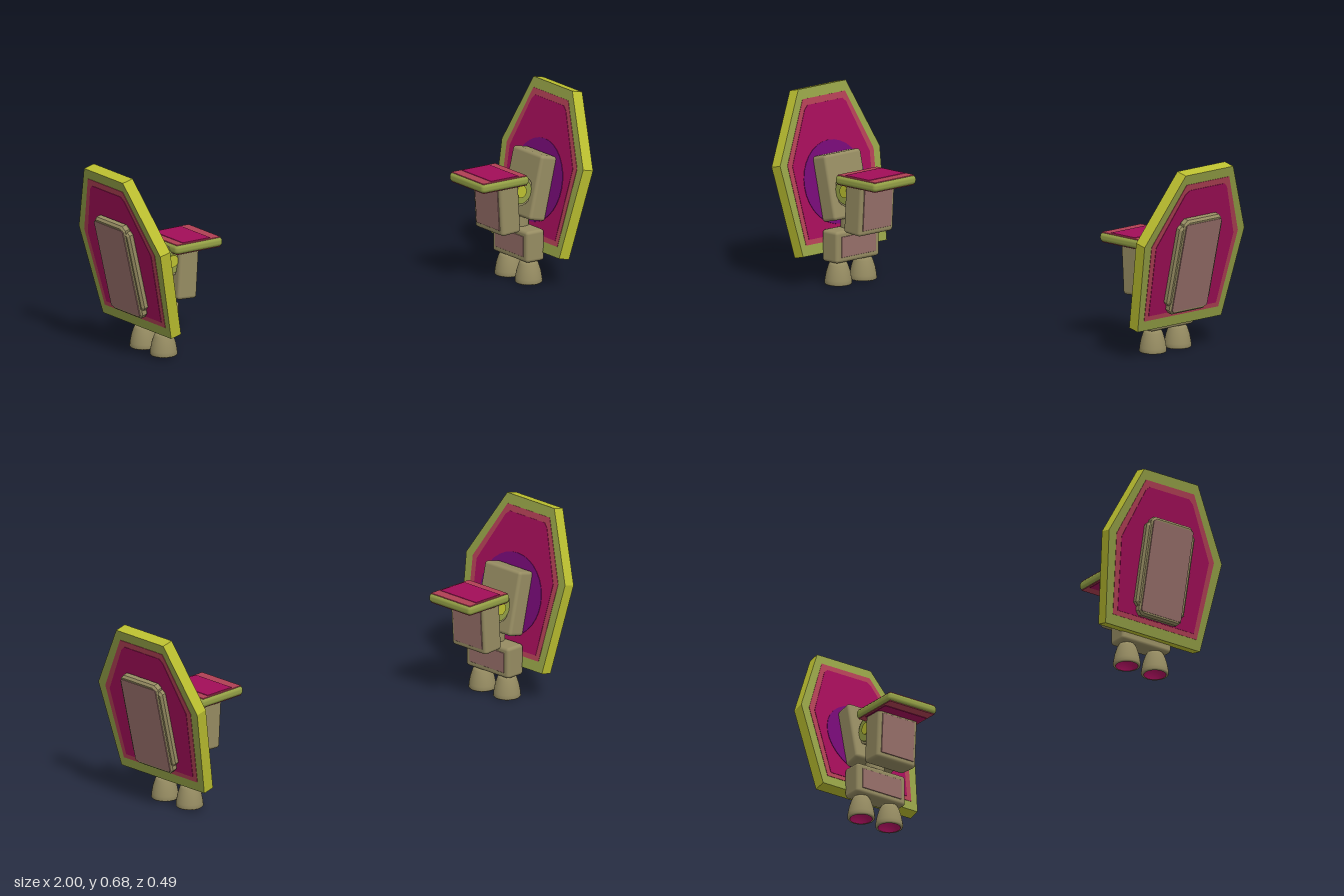
import * as THREE from 'three';
import { RoundedBoxGeometry } from 'three/addons/geometries/RoundedBoxGeometry.js';

const mat = (name, color) => {
  const m = new THREE.MeshStandardMaterial({ color });
  m.name = name;
  return m;
};

export function createModel() {
  const khaki = mat('khaki', 0x968c62);
  const brown = mat('dusty brown', 0x98706a);
  const olive = mat('olive rim', 0x94a046);
  const lime = mat('lime edge', 0xbcc030);
  const magenta = mat('magenta', 0xa20e58);
  const rose = mat('rose border', 0xb04054);
  const purple = mat('purple', 0x740a74);

  const add = (parent, name, geometry, material, x = 0, y = 0, z = 0, tilt = 0) => {
    const mesh = new THREE.Mesh(geometry, material);
    mesh.name = name;
    mesh.position.set(x, y, z);
    mesh.rotation.z = tilt;
    parent.add(mesh);
    return mesh;
  };
  const box = (w, h, d, r = 0.012) => new RoundedBoxGeometry(w, h, d, 2, r);

  // Slab from a [z, y] outline, thick along x and centred on it
  const slab = (points, depth, bevel = 0) => {
    const shape = new THREE.Shape(points.map(([z, y]) => new THREE.Vector2(-z, y)));
    const g = new THREE.ExtrudeGeometry(shape, {
      depth: depth - 2 * bevel, bevelEnabled: bevel > 0, bevelSize: bevel,
      bevelThickness: bevel, bevelOffset: -bevel, bevelSegments: 1,
    });
    g.translate(0, 0, -(depth - 2 * bevel) / 2);
    return g.rotateY(Math.PI / 2);
  };
  // Rectangle outline with cut corners
  const cutRect = (w, y0, y1, c) => [
    [w, y0 + c], [w, y1 - c], [w - c, y1], [c - w, y1],
    [-w, y1 - c], [-w, y0 + c], [c - w, y0], [w - c, y0],
  ];

  // One shoulder unit pointing to +x; zs flips the uneven shield outline
  const shoulder = (zs) => {
    const unit = new THREE.Group();

    // Leaning six-sided shield
    const shield = new THREE.Group();
    shield.name = 'shield';
    shield.position.set(0.843, 0.108, 0);
    shield.rotation.z = -0.231;
    unit.add(shield);
    const outline = (pts) => pts.map(([z, y]) => [z * zs, y]);
    const rim = [[0.207, 0], [0.247, 0.332], [0.1, 0.585], [-0.135, 0.585], [-0.247, 0.332], [-0.207, 0]];
    const border = [[0.185, 0.038], [0.212, 0.328], [0.088, 0.548], [-0.122, 0.548], [-0.214, 0.328], [-0.182, 0.038]];
    const field = [[0.168, 0.056], [0.19, 0.322], [0.088, 0.51], [0.07, 0.525],
      [-0.103, 0.525], [-0.118, 0.51], [-0.192, 0.322], [-0.165, 0.056]];
    add(shield, 'shieldRim', slab(outline(rim), 0.044), [olive, lime]);
    add(shield, 'shieldBorder', slab(outline(border), 0.047), rose);
    add(shield, 'shieldField', slab(outline(field), 0.05), magenta);

    // Stepped armour panel on the outer face
    add(shield, 'panelSides', slab(cutRect(0.105, 0.09, 0.398, 0.012), 0.03, 0.008), khaki, 0.034);
    add(shield, 'panelCore', slab(cutRect(0.092, 0.058, 0.42, 0.015), 0.034, 0.008), khaki, 0.038);
    add(shield, 'panelFace', slab(cutRect(0.086, 0.072, 0.406, 0.004), 0.004), brown, 0.055);

    // Purple patch and mounting block on the inner face
    const disc = new THREE.CylinderGeometry(0.15, 0.15, 0.004, 32).rotateZ(Math.PI / 2);
    add(shield, 'innerPatch', disc, purple, -0.025, 0.24);
    add(shield, 'mountBlock', box(0.07, 0.235, 0.18), khaki, -0.057, 0.225);

    // Hinge between the mount and the arm
    const drum = (r, l) => new THREE.CylinderGeometry(r, r, l, 24).rotateX(Math.PI / 2);
    add(unit, 'hingeDrum', drum(0.055, 0.12), khaki, 0.757, 0.338);
    add(unit, 'hingeRing', drum(0.046, 0.13), olive, 0.757, 0.338);
    add(unit, 'hingePin', drum(0.022, 0.14), lime, 0.757, 0.338);

    // Arm block and the flat plate above it
    add(unit, 'armBlock', box(0.082, 0.185, 0.17), khaki, 0.699, 0.285, 0, 0.06);
    add(unit, 'armFace', box(0.006, 0.15, 0.14, 0.002), brown, 0.658, 0.285, 0, 0.06);
    add(unit, 'topPlate', box(0.205, 0.034, 0.21, 0.014), olive, 0.666, 0.386);
    for (const s of [1, -1]) {
      add(unit, 'plateBorder', box(0.19, 0.005, 0.195, 0.002), rose, 0.666, 0.386 + s * 0.016);
      add(unit, 'plateField', box(0.12, 0.005, 0.18, 0.002), magenta, 0.67, 0.386 + s * 0.018);
    }

    // Thruster block
    add(unit, 'thrusterNeck', new THREE.CylinderGeometry(0.035, 0.035, 0.06, 20), khaki, 0.795, 0.205);
    add(unit, 'thrusterBlock', box(0.078, 0.115, 0.213), khaki, 0.793, 0.14);
    add(unit, 'thrusterFace', box(0.005, 0.075, 0.17, 0.002), brown, 0.754, 0.14);

    // Bell nozzles with hollow mouths
    const lathe = (pts) => new THREE.LatheGeometry(pts.map(([r, y]) => new THREE.Vector2(r, y)), 28);
    const bell = [[0.04, 0], [0.046, 0], [0.049, 0.004], [0.048, 0.018], [0.043, 0.045], [0.035, 0.07], [0.029, 0.082], [0, 0.09]];
    const mouth = [[0, 0.05], [0.028, 0.04], [0.04, 0]];
    for (const z of [0.0615, -0.0615]) {
      add(unit, 'nozzle', lathe(bell), khaki, 0.793, 0, z);
      add(unit, 'nozzleMouth', lathe(mouth), magenta, 0.793, 0, z);
    }
    return unit;
  };

  const model = new THREE.Group();
  model.name = 'shoulderShields';
  const left = shoulder(1);
  left.name = 'leftShoulder';
  const right = shoulder(-1);
  right.name = 'rightShoulder';
  right.rotation.y = Math.PI;
  model.add(left, right);
  return model;
}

* **YOUR GOAL**
Read through the material above, and whenever a line contains "with", copy it.

* **ANSWER FOR THE TASK**
  // Rectangle outline with cut corners
    // Bell nozzles with hollow mouths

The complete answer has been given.